Material shown below:
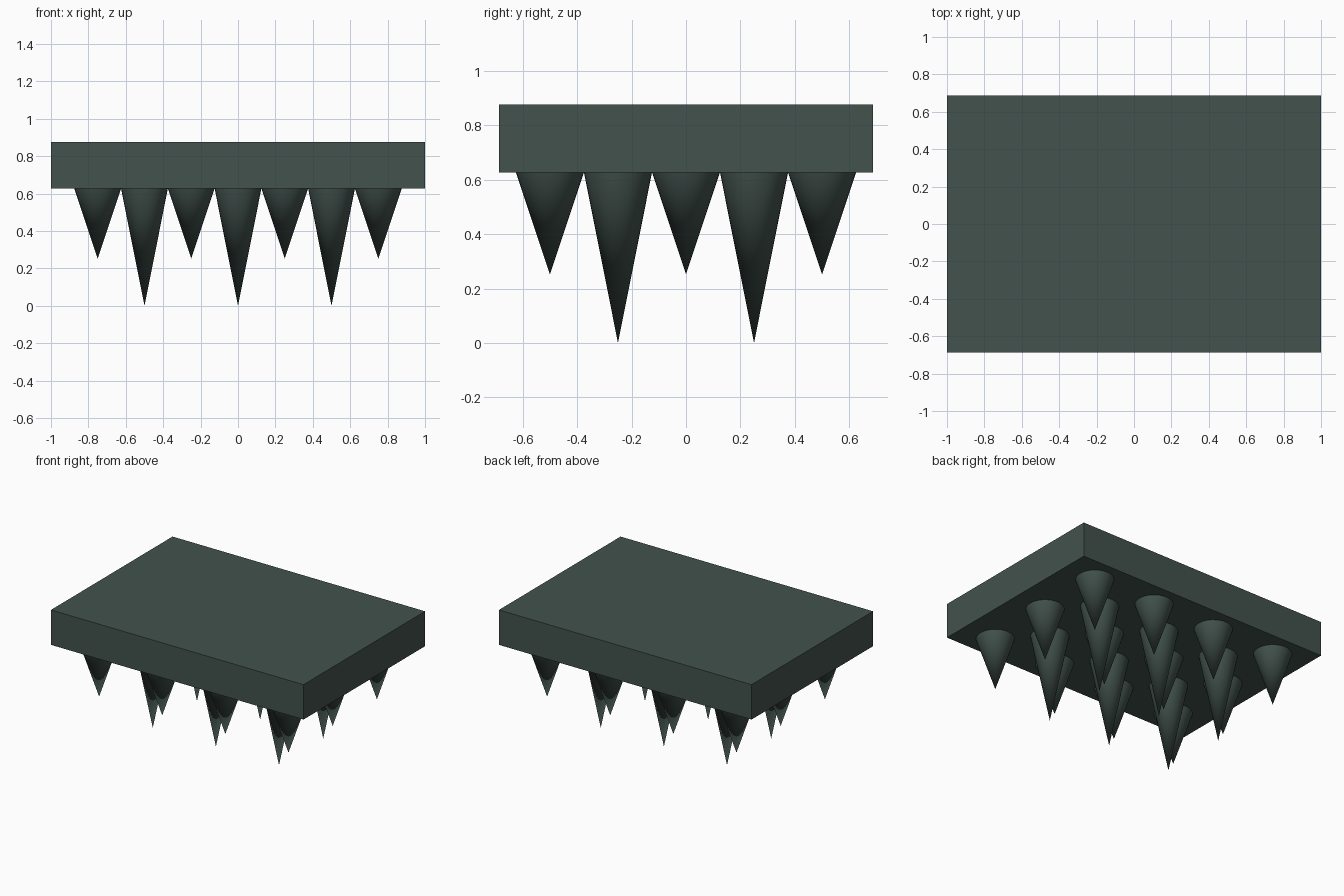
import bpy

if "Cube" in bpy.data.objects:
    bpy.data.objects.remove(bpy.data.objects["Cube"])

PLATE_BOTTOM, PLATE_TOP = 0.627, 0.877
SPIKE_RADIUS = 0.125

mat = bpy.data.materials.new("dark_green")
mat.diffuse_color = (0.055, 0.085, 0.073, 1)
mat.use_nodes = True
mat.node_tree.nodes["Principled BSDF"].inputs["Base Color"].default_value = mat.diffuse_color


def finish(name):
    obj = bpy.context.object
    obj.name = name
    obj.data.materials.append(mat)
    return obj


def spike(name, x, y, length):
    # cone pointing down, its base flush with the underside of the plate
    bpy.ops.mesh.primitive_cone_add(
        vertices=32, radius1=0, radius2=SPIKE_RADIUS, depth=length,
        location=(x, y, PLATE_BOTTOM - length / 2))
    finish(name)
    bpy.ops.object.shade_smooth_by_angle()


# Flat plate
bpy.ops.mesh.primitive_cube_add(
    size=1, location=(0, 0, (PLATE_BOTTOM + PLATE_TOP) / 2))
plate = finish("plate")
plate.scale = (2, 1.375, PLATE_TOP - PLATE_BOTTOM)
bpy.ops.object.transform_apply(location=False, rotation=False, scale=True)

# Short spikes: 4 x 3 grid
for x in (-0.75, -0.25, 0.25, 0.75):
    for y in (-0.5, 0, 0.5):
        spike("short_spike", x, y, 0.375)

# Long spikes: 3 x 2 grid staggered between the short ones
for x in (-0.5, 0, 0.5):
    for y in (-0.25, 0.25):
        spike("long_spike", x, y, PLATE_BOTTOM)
End of Material shown.
Material shown below:
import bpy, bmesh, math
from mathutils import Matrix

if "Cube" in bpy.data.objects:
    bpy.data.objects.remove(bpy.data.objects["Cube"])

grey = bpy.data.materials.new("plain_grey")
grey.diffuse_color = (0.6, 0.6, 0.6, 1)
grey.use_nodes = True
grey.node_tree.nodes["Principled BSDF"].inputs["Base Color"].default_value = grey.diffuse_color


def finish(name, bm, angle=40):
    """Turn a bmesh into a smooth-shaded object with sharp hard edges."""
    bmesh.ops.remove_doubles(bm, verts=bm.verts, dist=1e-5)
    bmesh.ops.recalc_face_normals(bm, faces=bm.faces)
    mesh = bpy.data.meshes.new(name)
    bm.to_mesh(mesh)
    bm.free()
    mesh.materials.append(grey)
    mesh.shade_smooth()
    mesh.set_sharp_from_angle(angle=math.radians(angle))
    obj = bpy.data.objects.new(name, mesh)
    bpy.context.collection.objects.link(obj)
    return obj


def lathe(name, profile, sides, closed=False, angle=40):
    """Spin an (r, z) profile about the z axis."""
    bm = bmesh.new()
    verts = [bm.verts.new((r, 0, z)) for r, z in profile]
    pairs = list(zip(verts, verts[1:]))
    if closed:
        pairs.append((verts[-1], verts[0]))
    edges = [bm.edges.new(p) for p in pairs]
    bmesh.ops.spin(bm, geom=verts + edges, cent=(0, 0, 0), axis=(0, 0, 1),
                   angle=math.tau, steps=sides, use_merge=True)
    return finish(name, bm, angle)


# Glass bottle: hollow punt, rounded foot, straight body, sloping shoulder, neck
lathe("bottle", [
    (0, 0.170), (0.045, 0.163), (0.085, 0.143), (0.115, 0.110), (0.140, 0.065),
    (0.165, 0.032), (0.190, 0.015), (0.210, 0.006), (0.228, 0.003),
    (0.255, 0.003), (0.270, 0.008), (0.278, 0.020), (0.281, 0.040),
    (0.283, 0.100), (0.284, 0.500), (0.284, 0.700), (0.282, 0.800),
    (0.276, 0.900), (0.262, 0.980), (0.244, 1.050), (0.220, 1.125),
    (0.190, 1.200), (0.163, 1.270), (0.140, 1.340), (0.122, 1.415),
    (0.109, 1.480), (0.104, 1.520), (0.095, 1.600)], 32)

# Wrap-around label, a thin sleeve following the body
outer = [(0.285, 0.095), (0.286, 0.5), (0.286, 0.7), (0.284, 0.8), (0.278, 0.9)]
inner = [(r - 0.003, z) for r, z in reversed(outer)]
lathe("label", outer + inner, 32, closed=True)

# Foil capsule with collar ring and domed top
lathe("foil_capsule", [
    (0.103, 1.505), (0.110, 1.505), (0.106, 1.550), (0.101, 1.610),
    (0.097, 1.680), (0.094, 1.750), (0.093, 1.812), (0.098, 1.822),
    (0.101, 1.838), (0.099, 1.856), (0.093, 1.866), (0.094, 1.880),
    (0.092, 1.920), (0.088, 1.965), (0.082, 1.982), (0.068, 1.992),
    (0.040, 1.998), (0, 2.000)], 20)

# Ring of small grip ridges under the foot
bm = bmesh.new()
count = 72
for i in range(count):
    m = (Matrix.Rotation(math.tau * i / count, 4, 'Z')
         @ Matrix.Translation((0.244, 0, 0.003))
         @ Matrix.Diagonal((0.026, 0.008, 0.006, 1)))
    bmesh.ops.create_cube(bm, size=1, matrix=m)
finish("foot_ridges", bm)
End of Material shown.
## What to do
Looking at the entries above, say how many lines hold the word "materials". Offer no other text.

## Result below
4